Nonfiction films about sports have been around for decades, but the previously neglected subgenre of the documentary has become increasingly popular in the last several years. Despite such recent successes as Senna, Undefeated, and ESPN’s 30 for 30 series, however, few scholarly articles have been published on these works.
In Gender and Genre in Sports Documentaries, editors Zachary Ingle and David M. Sutera have assembled essays that examine the various aspects of this art form. Some address questions of gender and sexuality, specifically how masculinity and homosexuality are represented in sports documentaries. Others focus on the characteristics of these films, exploring aspects of aesthetics and narrative.
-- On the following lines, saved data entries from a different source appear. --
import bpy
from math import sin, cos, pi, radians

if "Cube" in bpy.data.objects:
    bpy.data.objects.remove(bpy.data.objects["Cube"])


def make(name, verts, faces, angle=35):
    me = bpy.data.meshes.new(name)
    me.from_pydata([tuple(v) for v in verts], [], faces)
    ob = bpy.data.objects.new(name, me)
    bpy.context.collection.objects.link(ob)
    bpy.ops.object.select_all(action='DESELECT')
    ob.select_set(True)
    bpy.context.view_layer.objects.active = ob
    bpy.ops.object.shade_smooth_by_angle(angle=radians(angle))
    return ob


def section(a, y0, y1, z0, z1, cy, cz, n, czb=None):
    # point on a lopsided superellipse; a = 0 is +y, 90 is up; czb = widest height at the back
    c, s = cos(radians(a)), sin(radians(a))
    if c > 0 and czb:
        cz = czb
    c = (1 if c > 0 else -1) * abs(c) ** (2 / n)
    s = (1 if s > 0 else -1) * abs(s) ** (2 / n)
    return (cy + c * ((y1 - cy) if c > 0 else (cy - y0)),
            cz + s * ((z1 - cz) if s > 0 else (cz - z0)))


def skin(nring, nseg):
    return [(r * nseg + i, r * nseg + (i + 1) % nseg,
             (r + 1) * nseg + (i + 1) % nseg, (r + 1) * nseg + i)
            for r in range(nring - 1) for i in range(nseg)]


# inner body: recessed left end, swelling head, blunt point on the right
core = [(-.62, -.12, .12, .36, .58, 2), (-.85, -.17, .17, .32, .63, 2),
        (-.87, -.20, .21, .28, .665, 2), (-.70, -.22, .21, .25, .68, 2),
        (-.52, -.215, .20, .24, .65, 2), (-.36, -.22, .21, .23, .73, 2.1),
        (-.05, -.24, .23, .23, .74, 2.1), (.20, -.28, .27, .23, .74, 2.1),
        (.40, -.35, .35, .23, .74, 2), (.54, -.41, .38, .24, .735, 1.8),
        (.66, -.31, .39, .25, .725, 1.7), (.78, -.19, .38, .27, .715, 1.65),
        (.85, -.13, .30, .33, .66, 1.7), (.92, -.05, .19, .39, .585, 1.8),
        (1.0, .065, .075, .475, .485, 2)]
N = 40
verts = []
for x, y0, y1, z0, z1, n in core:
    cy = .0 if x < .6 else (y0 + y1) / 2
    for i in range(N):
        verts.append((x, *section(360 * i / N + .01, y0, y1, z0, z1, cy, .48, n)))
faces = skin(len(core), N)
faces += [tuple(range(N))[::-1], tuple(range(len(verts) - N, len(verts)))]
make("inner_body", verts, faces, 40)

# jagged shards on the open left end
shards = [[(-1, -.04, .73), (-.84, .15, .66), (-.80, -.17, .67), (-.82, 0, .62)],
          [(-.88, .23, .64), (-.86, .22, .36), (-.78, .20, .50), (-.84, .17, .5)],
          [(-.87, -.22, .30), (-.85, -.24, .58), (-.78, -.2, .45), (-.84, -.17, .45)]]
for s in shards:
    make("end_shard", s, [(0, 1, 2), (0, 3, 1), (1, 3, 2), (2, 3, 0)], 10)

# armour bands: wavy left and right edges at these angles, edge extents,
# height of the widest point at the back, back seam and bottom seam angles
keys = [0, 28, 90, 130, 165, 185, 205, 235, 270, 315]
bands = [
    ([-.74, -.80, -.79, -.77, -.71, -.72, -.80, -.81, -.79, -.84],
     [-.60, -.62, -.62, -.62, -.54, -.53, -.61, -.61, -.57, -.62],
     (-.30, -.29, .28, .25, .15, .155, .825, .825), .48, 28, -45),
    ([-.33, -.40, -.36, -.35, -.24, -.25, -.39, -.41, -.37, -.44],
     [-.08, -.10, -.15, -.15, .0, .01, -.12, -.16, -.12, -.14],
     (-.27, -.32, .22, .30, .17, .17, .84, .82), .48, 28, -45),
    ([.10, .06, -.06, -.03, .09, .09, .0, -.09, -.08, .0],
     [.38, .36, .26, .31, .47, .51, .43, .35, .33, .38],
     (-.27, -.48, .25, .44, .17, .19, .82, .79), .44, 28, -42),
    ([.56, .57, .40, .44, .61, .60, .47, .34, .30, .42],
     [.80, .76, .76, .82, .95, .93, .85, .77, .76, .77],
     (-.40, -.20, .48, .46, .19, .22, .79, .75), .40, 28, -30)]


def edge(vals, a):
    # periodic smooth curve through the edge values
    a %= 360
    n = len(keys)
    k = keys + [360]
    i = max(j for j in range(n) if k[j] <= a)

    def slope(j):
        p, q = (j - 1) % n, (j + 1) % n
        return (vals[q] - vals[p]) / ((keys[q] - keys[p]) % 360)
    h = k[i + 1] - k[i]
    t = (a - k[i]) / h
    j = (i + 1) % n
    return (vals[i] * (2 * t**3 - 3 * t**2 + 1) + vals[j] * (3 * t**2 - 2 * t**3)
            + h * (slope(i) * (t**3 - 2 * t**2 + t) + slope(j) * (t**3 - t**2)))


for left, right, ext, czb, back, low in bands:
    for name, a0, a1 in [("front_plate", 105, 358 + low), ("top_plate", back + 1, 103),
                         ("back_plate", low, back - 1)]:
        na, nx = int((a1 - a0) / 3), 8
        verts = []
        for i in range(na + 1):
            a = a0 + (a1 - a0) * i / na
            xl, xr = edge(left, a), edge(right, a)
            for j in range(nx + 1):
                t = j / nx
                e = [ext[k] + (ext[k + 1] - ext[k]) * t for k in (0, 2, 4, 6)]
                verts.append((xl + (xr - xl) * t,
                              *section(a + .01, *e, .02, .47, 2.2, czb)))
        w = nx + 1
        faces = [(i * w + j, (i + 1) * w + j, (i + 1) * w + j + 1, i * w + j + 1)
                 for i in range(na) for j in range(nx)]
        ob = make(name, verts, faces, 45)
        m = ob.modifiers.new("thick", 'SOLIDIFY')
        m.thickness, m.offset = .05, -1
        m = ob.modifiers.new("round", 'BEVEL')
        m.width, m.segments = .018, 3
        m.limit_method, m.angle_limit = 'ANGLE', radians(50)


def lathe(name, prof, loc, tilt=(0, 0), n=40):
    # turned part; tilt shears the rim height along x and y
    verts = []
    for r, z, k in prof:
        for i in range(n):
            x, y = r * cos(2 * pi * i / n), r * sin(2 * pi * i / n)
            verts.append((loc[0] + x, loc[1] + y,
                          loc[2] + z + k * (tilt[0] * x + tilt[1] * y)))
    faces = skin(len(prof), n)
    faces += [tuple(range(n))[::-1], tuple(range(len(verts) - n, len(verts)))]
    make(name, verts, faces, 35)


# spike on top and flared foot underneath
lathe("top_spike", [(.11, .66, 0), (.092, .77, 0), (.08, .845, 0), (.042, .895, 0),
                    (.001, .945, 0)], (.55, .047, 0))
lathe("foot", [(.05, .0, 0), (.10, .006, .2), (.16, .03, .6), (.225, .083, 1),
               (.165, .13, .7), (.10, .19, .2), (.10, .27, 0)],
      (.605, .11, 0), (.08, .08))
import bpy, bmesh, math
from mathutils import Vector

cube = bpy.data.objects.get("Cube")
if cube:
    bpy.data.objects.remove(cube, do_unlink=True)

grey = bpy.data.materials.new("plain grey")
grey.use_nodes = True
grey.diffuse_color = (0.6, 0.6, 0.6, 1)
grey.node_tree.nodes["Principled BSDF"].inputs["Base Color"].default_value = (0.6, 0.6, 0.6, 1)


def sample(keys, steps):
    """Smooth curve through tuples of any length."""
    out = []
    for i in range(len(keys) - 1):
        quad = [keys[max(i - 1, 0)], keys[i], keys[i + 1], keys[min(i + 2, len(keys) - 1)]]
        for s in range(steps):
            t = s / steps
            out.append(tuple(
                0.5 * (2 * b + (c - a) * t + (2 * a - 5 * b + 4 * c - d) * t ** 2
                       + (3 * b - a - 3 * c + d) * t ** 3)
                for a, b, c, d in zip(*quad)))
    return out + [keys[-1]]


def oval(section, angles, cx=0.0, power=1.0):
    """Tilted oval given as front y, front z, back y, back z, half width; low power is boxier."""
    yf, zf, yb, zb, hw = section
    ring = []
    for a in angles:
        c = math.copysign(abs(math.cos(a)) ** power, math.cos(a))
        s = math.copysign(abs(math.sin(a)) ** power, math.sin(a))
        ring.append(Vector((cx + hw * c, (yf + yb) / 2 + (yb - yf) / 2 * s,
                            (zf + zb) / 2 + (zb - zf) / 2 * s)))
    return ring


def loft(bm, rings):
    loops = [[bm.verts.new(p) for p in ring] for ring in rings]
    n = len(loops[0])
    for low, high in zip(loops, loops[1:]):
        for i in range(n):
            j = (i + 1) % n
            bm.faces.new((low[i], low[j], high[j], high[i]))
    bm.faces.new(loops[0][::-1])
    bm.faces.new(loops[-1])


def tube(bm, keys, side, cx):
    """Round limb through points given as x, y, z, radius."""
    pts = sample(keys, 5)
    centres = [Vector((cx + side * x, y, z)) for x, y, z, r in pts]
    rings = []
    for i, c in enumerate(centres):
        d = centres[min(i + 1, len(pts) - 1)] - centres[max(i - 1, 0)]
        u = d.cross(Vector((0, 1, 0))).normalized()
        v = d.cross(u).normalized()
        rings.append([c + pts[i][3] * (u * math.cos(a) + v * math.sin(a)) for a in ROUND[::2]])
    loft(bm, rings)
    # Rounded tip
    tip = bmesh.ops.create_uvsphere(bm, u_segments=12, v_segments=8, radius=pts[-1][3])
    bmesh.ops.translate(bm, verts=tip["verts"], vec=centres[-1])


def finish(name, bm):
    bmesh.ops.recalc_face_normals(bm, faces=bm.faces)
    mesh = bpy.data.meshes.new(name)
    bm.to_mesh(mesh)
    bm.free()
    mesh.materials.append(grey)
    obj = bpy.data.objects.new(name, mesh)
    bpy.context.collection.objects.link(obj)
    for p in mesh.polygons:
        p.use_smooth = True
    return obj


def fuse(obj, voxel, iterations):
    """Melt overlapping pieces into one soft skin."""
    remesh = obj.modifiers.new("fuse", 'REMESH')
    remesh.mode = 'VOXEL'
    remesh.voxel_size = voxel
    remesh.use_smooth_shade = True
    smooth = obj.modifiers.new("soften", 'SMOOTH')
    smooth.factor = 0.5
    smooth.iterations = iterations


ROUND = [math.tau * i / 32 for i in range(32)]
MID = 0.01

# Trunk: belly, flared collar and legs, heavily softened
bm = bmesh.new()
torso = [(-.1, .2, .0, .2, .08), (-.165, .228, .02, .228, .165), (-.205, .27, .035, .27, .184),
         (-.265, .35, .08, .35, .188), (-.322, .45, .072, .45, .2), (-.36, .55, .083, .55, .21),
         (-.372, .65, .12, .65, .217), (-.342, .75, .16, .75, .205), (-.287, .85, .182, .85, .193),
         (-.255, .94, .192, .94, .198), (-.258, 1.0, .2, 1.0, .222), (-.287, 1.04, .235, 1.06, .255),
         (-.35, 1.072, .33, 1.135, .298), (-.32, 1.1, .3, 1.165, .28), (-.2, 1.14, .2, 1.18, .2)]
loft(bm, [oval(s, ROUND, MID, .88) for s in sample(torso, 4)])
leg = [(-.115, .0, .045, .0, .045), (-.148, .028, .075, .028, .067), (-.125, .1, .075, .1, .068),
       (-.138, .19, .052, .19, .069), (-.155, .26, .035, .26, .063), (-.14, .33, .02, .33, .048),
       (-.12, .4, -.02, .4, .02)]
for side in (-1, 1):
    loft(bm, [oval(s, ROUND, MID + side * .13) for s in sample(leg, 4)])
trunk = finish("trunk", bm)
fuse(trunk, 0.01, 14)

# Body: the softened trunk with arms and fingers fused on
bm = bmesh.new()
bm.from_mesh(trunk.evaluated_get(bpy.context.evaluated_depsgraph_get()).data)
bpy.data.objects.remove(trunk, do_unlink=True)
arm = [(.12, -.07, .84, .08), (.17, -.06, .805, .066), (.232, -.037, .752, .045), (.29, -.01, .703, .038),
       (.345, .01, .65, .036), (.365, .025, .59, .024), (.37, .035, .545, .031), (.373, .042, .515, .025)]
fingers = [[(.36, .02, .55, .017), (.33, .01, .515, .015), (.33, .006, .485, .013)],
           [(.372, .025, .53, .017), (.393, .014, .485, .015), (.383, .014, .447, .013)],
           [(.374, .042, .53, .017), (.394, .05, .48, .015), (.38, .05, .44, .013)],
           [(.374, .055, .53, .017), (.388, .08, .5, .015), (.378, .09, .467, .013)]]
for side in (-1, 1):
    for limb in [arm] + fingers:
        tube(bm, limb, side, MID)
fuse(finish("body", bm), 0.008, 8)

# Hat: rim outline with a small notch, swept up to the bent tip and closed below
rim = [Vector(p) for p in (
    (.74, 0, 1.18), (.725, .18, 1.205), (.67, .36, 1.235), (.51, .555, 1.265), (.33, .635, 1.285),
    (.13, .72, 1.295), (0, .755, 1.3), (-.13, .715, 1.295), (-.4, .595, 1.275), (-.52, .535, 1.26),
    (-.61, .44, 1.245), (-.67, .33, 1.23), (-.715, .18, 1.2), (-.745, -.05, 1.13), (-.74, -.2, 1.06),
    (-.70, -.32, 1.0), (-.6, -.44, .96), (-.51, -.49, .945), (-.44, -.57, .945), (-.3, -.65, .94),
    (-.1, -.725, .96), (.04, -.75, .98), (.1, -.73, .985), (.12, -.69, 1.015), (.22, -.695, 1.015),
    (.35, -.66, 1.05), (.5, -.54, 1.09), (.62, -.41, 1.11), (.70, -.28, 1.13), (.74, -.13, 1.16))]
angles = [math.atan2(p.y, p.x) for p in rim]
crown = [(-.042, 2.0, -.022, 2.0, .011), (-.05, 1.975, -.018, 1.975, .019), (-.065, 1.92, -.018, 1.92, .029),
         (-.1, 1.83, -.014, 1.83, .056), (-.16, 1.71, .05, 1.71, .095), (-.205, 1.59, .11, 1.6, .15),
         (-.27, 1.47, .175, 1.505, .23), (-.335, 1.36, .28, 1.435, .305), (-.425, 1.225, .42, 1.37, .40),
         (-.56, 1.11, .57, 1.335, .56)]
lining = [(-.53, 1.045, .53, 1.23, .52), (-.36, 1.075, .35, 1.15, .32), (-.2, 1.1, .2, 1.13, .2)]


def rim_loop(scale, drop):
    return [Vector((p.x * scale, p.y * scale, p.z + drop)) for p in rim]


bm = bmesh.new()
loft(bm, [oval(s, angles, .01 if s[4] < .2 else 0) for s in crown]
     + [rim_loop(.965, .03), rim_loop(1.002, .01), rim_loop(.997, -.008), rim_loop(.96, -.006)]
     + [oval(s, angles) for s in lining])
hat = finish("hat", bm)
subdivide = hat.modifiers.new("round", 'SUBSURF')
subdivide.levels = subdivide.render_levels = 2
In addition to chapters on basketball, football, baseball, boxing, tennis, and auto racing, this collection features marginalized sports like quad rugby, pro wrestling, live action role playing (LARPing), and bodybuilding. Some of the films described will be familiar to readers, such as Murderball and Bigger Stronger Faster; others are less well-known yet important works worthy of scrutiny. Questions about gender, sexuality, and masculinity remain hot topics in sports discourse and this collection tackles those subjects, making Gender and Genre in Sports Documentaries an intriguing read for scholars, students, and the general public alike.